TASK TO COMPLETE: For the data below, report how many lines contain the string "Vector" and write nothing more.

DATA FOR THIS EXERCISE:
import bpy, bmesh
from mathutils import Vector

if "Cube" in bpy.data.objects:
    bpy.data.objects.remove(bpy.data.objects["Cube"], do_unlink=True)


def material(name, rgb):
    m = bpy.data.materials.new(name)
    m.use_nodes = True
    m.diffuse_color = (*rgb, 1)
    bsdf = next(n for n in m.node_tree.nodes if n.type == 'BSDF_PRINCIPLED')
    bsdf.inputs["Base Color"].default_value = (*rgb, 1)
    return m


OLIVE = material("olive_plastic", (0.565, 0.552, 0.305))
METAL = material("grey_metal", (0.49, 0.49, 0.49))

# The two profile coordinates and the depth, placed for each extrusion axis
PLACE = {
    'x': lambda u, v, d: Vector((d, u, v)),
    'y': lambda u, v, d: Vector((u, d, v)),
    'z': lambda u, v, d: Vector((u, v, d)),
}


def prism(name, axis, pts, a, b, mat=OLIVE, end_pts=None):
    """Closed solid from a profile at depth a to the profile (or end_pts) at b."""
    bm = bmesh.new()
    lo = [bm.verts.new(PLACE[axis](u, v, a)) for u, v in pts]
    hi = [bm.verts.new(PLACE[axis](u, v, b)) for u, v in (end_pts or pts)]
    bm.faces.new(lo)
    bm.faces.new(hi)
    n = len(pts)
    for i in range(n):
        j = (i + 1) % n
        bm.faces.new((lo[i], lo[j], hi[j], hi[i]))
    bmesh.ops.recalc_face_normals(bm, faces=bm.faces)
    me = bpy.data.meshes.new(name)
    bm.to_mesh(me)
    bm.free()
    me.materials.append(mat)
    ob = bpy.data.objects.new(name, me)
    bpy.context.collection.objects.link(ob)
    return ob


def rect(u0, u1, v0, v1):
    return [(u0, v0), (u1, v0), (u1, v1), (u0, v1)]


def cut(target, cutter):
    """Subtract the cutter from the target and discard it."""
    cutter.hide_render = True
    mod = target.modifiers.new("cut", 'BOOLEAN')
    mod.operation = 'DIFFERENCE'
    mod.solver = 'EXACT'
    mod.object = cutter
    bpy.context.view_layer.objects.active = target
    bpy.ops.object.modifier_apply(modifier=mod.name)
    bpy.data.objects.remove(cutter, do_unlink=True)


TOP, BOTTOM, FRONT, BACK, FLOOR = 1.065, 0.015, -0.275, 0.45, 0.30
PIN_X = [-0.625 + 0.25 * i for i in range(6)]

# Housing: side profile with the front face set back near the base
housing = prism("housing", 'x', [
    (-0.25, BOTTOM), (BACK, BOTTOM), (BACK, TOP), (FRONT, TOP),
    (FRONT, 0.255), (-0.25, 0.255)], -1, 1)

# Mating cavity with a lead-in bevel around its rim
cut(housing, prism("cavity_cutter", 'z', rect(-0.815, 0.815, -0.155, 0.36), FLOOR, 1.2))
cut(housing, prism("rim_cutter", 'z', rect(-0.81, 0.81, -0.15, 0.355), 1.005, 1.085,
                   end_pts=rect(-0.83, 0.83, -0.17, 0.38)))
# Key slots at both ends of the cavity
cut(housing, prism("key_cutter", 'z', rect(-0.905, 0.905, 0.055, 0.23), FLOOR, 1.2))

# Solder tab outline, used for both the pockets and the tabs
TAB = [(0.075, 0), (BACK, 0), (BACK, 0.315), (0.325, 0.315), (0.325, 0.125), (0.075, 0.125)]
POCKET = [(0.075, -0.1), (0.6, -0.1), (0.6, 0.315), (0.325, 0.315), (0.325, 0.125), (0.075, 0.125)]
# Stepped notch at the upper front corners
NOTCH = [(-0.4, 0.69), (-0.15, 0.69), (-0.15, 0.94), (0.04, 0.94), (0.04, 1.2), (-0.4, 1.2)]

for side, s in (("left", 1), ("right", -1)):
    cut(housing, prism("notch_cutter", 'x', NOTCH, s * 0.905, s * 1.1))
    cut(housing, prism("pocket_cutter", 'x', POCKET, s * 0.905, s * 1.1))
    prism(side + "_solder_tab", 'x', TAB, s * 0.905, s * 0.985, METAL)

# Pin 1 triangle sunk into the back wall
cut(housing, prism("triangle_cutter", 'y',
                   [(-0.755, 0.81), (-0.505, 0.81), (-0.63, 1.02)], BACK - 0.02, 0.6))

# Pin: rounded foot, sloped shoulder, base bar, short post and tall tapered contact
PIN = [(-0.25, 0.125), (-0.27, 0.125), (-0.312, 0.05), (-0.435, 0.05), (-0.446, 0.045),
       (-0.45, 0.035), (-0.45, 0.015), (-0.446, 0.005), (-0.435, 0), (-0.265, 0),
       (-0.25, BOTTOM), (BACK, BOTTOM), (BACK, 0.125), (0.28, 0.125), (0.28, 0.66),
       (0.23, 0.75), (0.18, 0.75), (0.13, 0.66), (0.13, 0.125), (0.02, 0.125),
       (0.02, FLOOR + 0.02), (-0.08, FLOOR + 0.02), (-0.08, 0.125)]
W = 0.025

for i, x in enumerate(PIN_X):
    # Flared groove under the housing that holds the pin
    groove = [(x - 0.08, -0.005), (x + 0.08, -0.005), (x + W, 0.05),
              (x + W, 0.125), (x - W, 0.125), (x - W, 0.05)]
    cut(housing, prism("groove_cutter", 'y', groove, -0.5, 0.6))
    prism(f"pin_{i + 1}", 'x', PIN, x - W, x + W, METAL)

* * *

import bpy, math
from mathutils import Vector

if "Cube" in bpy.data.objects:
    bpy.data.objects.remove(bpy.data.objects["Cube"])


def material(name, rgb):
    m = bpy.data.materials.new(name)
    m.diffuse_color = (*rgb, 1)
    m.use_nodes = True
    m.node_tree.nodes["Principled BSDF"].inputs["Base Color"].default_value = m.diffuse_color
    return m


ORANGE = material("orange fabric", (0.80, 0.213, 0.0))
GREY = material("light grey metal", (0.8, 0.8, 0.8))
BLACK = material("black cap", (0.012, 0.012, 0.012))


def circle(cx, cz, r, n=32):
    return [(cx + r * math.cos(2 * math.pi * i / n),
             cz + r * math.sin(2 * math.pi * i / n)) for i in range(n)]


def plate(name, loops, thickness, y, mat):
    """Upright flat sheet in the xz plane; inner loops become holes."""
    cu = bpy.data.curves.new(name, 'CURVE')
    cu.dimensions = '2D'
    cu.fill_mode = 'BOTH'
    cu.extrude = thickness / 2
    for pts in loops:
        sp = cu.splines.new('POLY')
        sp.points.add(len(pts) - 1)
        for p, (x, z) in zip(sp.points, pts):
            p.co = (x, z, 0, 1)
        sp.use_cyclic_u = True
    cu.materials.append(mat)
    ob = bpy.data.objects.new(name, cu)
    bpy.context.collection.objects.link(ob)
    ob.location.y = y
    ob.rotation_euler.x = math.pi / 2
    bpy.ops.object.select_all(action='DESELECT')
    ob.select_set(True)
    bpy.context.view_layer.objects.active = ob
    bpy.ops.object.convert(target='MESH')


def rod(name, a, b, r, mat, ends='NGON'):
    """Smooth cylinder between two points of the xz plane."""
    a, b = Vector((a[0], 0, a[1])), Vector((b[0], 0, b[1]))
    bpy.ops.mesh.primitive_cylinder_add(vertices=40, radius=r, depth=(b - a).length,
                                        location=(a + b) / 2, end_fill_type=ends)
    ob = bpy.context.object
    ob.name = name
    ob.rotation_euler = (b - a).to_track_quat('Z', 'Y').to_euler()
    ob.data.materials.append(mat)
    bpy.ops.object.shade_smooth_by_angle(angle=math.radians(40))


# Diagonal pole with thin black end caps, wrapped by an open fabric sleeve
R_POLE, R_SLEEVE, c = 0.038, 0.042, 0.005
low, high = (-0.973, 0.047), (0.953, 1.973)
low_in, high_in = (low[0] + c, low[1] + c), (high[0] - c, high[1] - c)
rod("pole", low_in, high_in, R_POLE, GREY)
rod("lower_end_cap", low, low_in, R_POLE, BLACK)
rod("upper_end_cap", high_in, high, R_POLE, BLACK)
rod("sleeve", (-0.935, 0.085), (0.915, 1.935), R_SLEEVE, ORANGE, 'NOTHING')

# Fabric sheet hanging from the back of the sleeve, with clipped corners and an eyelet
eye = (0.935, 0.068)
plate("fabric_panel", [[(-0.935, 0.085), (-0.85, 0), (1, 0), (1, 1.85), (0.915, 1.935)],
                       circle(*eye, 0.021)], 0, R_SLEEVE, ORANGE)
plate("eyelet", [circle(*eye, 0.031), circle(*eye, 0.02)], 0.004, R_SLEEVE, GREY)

...

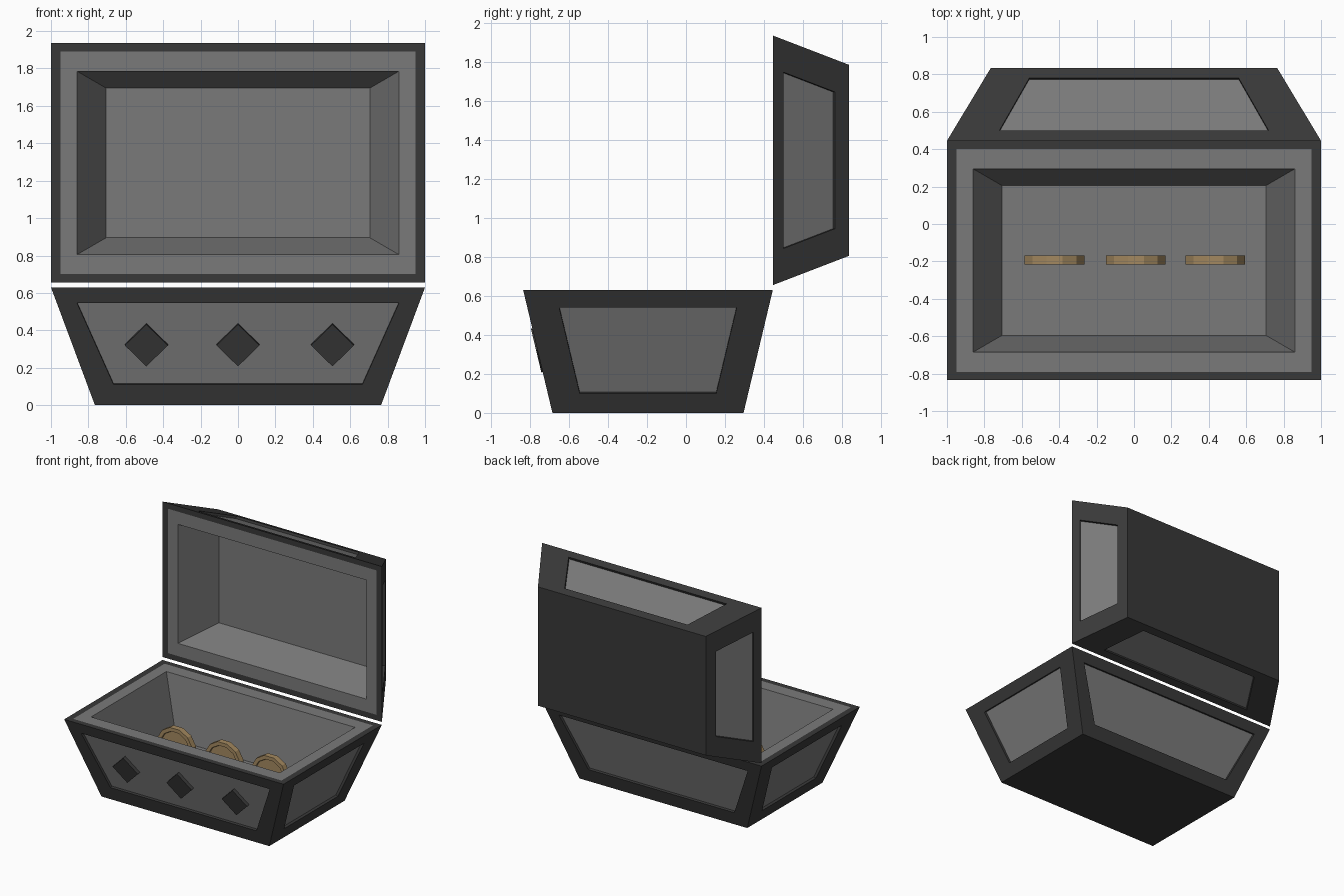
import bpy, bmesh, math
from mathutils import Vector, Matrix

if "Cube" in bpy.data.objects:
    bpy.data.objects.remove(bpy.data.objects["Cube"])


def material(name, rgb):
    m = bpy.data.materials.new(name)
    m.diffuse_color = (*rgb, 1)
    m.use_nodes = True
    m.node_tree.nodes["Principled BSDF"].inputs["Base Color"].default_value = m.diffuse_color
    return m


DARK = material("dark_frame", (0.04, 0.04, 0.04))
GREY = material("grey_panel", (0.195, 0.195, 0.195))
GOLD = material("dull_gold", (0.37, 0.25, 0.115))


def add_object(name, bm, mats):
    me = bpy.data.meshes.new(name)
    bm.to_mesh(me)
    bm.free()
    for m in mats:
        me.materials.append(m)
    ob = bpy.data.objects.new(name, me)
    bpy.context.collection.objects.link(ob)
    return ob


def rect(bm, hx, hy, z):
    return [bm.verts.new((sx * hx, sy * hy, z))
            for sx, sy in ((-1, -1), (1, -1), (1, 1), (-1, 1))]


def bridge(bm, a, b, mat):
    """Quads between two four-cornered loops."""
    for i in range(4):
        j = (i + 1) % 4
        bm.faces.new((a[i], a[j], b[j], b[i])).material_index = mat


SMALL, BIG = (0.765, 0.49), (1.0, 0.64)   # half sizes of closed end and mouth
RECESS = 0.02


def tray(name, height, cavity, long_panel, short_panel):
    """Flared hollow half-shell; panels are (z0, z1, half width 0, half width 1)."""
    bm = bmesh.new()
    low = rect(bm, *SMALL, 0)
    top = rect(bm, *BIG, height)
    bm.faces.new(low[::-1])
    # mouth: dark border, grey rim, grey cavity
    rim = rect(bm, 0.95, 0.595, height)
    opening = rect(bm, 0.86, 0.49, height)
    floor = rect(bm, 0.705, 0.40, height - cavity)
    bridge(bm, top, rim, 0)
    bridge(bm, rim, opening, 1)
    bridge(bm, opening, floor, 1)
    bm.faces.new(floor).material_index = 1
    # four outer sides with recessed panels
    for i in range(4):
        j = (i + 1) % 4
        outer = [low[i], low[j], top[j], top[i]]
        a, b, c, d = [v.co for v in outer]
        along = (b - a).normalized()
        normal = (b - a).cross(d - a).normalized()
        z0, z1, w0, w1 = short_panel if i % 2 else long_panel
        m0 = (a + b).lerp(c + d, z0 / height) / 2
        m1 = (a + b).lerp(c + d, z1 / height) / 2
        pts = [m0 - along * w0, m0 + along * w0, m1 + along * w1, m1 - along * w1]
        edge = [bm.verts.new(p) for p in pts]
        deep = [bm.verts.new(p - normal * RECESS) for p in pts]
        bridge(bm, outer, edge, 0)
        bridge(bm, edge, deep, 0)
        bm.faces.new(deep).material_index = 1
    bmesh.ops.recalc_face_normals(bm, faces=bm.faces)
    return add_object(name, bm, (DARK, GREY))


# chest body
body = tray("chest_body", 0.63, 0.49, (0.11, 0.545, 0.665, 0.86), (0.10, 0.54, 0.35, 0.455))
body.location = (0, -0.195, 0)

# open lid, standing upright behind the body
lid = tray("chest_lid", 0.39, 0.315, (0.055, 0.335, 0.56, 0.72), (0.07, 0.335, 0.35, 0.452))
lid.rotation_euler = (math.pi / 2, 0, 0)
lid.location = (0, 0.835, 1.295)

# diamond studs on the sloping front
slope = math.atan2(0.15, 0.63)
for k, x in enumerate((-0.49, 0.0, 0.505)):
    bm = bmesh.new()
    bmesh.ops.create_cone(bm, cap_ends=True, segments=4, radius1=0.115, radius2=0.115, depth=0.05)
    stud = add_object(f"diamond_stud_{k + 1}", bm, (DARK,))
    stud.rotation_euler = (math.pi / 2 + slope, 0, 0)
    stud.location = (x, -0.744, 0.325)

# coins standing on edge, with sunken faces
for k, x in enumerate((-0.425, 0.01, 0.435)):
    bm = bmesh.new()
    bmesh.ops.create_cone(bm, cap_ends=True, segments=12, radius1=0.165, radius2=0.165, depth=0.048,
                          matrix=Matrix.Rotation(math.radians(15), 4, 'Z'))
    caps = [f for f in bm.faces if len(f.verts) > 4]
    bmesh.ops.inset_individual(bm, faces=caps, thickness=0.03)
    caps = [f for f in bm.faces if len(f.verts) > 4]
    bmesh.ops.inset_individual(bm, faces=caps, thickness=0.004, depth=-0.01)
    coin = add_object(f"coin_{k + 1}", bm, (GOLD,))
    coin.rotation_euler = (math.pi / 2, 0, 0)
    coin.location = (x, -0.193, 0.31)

RESPONSE TO THE TASK: 7